[Exercise instructions] Only the lines holding the string "name" are needed; copy each of them from the data.

━━━ Provided records

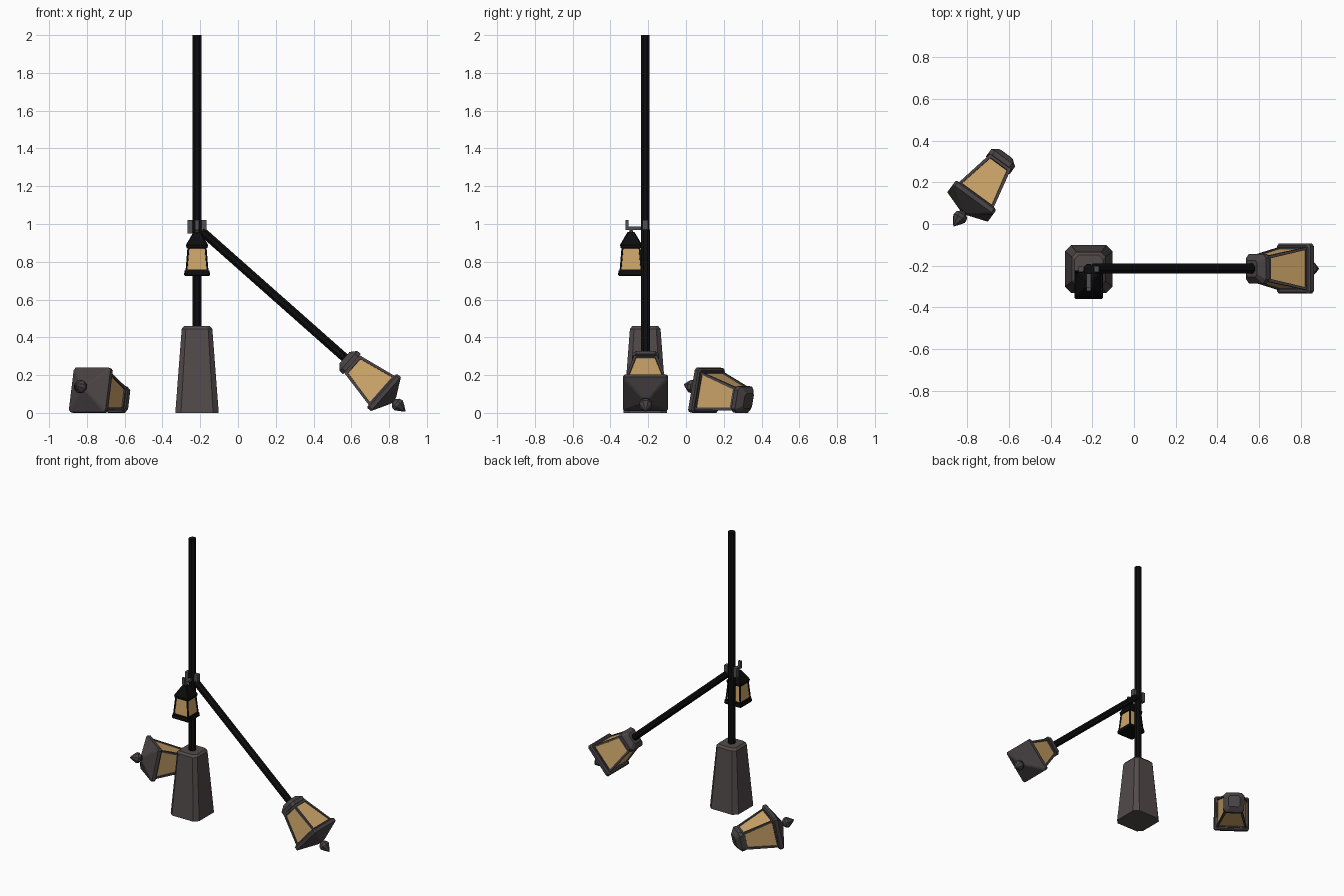
import bpy, bmesh, math
from mathutils import Matrix, Vector

if "Cube" in bpy.data.objects:
    bpy.data.objects.remove(bpy.data.objects["Cube"])


def material(name, r, g, b):
    m = bpy.data.materials.new(name)
    m.diffuse_color = (r, g, b, 1)
    m.use_nodes = True
    m.node_tree.nodes["Principled BSDF"].inputs["Base Color"].default_value = m.diffuse_color
    return m


STONE = material("base_brown_grey", 0.085, 0.069, 0.07)
IRON = material("lantern_grey", 0.066, 0.055, 0.057)
BLACK = material("black_metal", 0.004, 0.004, 0.004)
STEEL = material("bracket_grey", 0.08, 0.08, 0.08)
GLASS = material("amber_glass", 0.62, 0.385, 0.145)

PX, PY = -0.217, -0.216  # post centre
ROUND = 0.586            # chamfer ratio giving a regular octagon


def finish(bm, name, mats, matrix=Matrix()):
    bmesh.ops.recalc_face_normals(bm, faces=bm.faces)
    me = bpy.data.meshes.new(name)
    bm.to_mesh(me)
    bm.free()
    for m in mats:
        me.materials.append(m)
    ob = bpy.data.objects.new(name, me)
    bpy.context.collection.objects.link(ob)
    ob.matrix_world = matrix
    return ob


def loft(name, rings, mat, matrix=Matrix()):
    """Stack of chamfered squares: each ring is (z, half width, chamfer)."""
    bm = bmesh.new()
    loops = []
    for z, h, c in rings:
        pts = []
        for k in range(4):
            rot = Matrix.Rotation(k * math.pi / 2, 3, 'Z')
            pts += [rot @ Vector((h, -h + c, z)), rot @ Vector((h, h - c, z))]
        loops.append([bm.verts.new(p) for p in pts])
    for a, b in zip(loops, loops[1:]):
        for i in range(8):
            j = (i + 1) % 8
            bm.faces.new((a[i], a[j], b[j], b[i]))
    bm.faces.new(loops[0][::-1])
    bm.faces.new(loops[-1])
    return finish(bm, name, [mat], matrix)


def rounded(rings):
    return [(z, r, r * ROUND) for z, r in rings]


def box(name, centre, size, mat):
    bm = bmesh.new()
    bmesh.ops.create_cube(bm, size=1, matrix=Matrix.Translation(centre) @ Matrix.Diagonal((*size, 1)))
    return finish(bm, name, [mat])


def lantern_body(name, z0, h0, z1, h1, border, depth, frame, matrix):
    """Tapered box with recessed glass in its four sides."""
    bm = bmesh.new()
    lo, hi = [[bm.verts.new((sx * h, sy * h, z)) for sx, sy in ((-1, -1), (1, -1), (1, 1), (-1, 1))]
              for z, h in ((z0, h0), (z1, h1))]
    sides = [bm.faces.new((lo[i], lo[(i + 1) % 4], hi[(i + 1) % 4], hi[i])) for i in range(4)]
    bm.faces.new(lo[::-1])
    bm.faces.new(hi)
    bm.normal_update()
    bmesh.ops.inset_individual(bm, faces=sides, thickness=border, depth=0)
    bmesh.ops.inset_individual(bm, faces=sides, thickness=0.001, depth=-depth)
    for f in sides:
        f.material_index = 1
    return finish(bm, name, [frame, GLASS], matrix)


def frame_matrix(origin, axis, side):
    z = Vector(axis).normalized()
    y = z.cross(Vector(side)).normalized()
    x = y.cross(z)
    m = Matrix((x, y, z)).transposed().to_4x4()
    m.translation = origin
    return m


def large_lantern(prefix, m):
    """Local origin is the finial tip, +z points out through the roof."""
    loft(prefix + "_foot", [(-0.43, 0.04, 0.012), (-0.402, 0.071, 0.02), (-0.378, 0.071, 0.02)], IRON, m)
    lantern_body(prefix + "_body", -0.378, 0.062, -0.162, 0.104, 0.019, 0.007, IRON, m)
    loft(prefix + "_roof", [(-0.168, 0.112, 0.012), (-0.16, 0.12, 0.012), (-0.138, 0.12, 0.012),
                            (-0.085, 0.022, 0.006)], IRON, m)
    loft(prefix + "_finial", rounded([(-0.095, 0.014), (-0.08, 0.016), (-0.066, 0.031), (-0.048, 0.034),
                                      (-0.025, 0.02), (0, 0.002)]), IRON, m)


# Stone base and upright post
at_post = Matrix.Translation((PX, PY, 0))
loft("base", [(0, 0.115, 0.03), (0.445, 0.081, 0.022), (0.46, 0.068, 0.02)], STONE, at_post)
loft("post", rounded([(0.45, 0.0235), (2.0, 0.0235)]), BLACK, at_post)

# Broken arm leaning to the ground, with its lantern upside down
arm = frame_matrix((0.886, PY + 0.002, 0.008), (0.749, 0, -0.663), (0, 1, 0))
loft("fallen_arm", rounded([(-1.44, 0.0235), (-0.42, 0.0235)]), BLACK, arm)
large_lantern("arm_lantern", arm)

# Loose lantern lying on one of its sides
tilt = math.radians(11.7)
c = math.cos(tilt)
large_lantern("loose_lantern", frame_matrix((-0.865, -0.01, 0.15),
              (-0.588 * c, -0.809 * c, math.sin(tilt)), (0.809, -0.588, 0)))

# Bracket on the post and the hook
for side, sx in (("left", -1), ("right", 1)):
    box("bracket_" + side, (PX + sx * 0.037, PY, 0.985), (0.026, 0.03, 0.07), STEEL)
box("hook_arm", (PX, -0.27, 0.978), (0.022, 0.1, 0.018), STEEL)
box("hook_tip", (PX, -0.313, 0.995), (0.022, 0.016, 0.05), STEEL)

# Small hanging lantern
hang = Matrix.Translation((PX, -0.291, 0))
loft("small_lantern_foot", [(0.725, 0.064, 0.006), (0.731, 0.069, 0.006), (0.753, 0.066, 0.006)], BLACK, hang)
lantern_body("small_lantern_body", 0.75, 0.061, 0.882, 0.05, 0.013, 0.004, BLACK, hang)
loft("small_lantern_roof", [(0.873, 0.056, 0.006), (0.89, 0.058, 0.006), (0.945, 0.026, 0.005),
                            (0.958, 0.018, 0.005)], BLACK, hang)
loft("small_lantern_stem", rounded([(0.95, 0.01), (0.985, 0.008)]), STEEL, hang)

━━━━━━

[Written answer]
def material(name, r, g, b):
    m = bpy.data.materials.new(name)
def finish(bm, name, mats, matrix=Matrix()):
    me = bpy.data.meshes.new(name)
    ob = bpy.data.objects.new(name, me)
def loft(name, rings, mat, matrix=Matrix()):
    return finish(bm, name, [mat], matrix)
def box(name, centre, size, mat):
    return finish(bm, name, [mat])
def lantern_body(name, z0, h0, z1, h1, border, depth, frame, matrix):
    return finish(bm, name, [frame, GLASS], matrix)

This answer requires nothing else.